START Source data
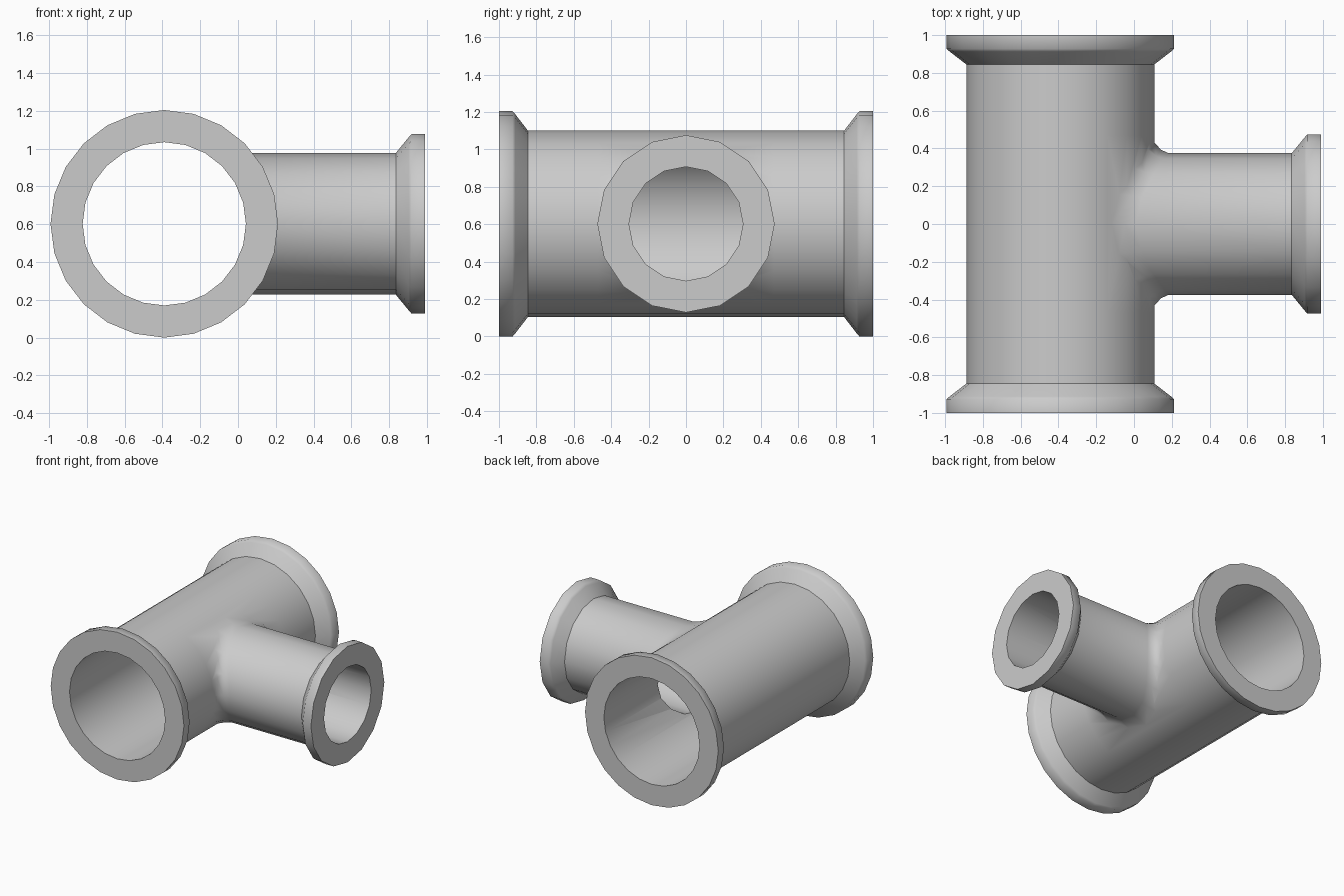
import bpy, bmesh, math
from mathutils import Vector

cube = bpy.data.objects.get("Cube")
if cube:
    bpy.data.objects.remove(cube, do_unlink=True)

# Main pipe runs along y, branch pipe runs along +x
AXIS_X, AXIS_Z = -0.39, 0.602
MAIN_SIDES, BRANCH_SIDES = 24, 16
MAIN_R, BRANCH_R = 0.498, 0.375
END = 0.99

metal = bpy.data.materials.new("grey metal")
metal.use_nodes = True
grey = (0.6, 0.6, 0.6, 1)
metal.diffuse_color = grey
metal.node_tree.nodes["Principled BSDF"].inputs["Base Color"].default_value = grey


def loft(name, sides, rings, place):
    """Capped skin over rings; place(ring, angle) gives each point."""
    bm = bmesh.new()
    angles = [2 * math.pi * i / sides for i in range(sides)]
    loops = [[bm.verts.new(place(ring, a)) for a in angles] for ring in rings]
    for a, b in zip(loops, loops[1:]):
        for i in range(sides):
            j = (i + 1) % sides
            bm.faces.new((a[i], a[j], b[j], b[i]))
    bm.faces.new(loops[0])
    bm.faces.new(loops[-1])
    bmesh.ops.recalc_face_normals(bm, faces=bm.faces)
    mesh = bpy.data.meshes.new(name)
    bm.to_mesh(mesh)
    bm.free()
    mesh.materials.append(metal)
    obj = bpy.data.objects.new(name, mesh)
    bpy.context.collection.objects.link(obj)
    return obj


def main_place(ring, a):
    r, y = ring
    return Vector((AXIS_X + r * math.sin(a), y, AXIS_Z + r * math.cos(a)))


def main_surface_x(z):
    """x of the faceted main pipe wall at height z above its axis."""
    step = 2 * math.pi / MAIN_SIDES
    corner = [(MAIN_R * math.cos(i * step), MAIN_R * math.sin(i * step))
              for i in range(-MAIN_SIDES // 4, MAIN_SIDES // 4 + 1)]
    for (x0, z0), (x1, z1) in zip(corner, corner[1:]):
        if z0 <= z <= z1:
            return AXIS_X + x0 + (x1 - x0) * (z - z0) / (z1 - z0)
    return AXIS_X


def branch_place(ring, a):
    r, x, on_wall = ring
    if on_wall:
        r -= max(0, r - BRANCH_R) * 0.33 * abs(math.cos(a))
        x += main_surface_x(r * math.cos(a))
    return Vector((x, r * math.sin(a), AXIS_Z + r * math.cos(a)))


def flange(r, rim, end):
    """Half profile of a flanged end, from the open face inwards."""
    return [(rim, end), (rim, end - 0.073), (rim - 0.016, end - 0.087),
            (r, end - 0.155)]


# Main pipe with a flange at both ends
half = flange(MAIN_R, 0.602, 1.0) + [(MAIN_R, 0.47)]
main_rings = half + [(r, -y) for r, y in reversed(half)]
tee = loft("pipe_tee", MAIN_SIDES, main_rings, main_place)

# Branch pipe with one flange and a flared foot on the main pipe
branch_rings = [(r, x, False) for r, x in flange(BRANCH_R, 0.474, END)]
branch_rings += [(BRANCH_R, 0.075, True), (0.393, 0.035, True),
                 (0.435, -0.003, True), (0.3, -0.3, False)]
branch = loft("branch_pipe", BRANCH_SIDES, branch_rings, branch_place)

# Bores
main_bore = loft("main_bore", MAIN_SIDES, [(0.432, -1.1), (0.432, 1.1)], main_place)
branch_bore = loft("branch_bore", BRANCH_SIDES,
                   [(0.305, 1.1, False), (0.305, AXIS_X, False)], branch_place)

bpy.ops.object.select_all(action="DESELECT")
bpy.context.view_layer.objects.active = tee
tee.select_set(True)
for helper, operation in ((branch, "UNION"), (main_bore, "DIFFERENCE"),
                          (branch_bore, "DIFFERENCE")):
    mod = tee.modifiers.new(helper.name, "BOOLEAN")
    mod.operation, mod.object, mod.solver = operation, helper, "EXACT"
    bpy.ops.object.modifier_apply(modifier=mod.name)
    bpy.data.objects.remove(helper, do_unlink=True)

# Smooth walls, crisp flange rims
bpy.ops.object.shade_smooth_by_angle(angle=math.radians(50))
END Source data
## [Required work]
Write down exactly the span of lines above from the one containing "for i in range(-MAIN_SIDES" to the one containing "# Smooth walls, crisp flange rims", both ends included.

## [Written reply]
              for i in range(-MAIN_SIDES // 4, MAIN_SIDES // 4 + 1)]
    for (x0, z0), (x1, z1) in zip(corner, corner[1:]):
        if z0 <= z <= z1:
            return AXIS_X + x0 + (x1 - x0) * (z - z0) / (z1 - z0)
    return AXIS_X


def branch_place(ring, a):
    r, x, on_wall = ring
    if on_wall:
        r -= max(0, r - BRANCH_R) * 0.33 * abs(math.cos(a))
        x += main_surface_x(r * math.cos(a))
    return Vector((x, r * math.sin(a), AXIS_Z + r * math.cos(a)))


def flange(r, rim, end):
    """Half profile of a flanged end, from the open face inwards."""
    return [(rim, end), (rim, end - 0.073), (rim - 0.016, end - 0.087),
            (r, end - 0.155)]


# Main pipe with a flange at both ends
half = flange(MAIN_R, 0.602, 1.0) + [(MAIN_R, 0.47)]
main_rings = half + [(r, -y) for r, y in reversed(half)]
tee = loft("pipe_tee", MAIN_SIDES, main_rings, main_place)

# Branch pipe with one flange and a flared foot on the main pipe
branch_rings = [(r, x, False) for r, x in flange(BRANCH_R, 0.474, END)]
branch_rings += [(BRANCH_R, 0.075, True), (0.393, 0.035, True),
                 (0.435, -0.003, True), (0.3, -0.3, False)]
branch = loft("branch_pipe", BRANCH_SIDES, branch_rings, branch_place)

# Bores
main_bore = loft("main_bore", MAIN_SIDES, [(0.432, -1.1), (0.432, 1.1)], main_place)
branch_bore = loft("branch_bore", BRANCH_SIDES,
                   [(0.305, 1.1, False), (0.305, AXIS_X, False)], branch_place)

bpy.ops.object.select_all(action="DESELECT")
bpy.context.view_layer.objects.active = tee
tee.select_set(True)
for helper, operation in ((branch, "UNION"), (main_bore, "DIFFERENCE"),
                          (branch_bore, "DIFFERENCE")):
    mod = tee.modifiers.new(helper.name, "BOOLEAN")
    mod.operation, mod.object, mod.solver = operation, helper, "EXACT"
    bpy.ops.object.modifier_apply(modifier=mod.name)
    bpy.data.objects.remove(helper, do_unlink=True)

# Smooth walls, crisp flange rims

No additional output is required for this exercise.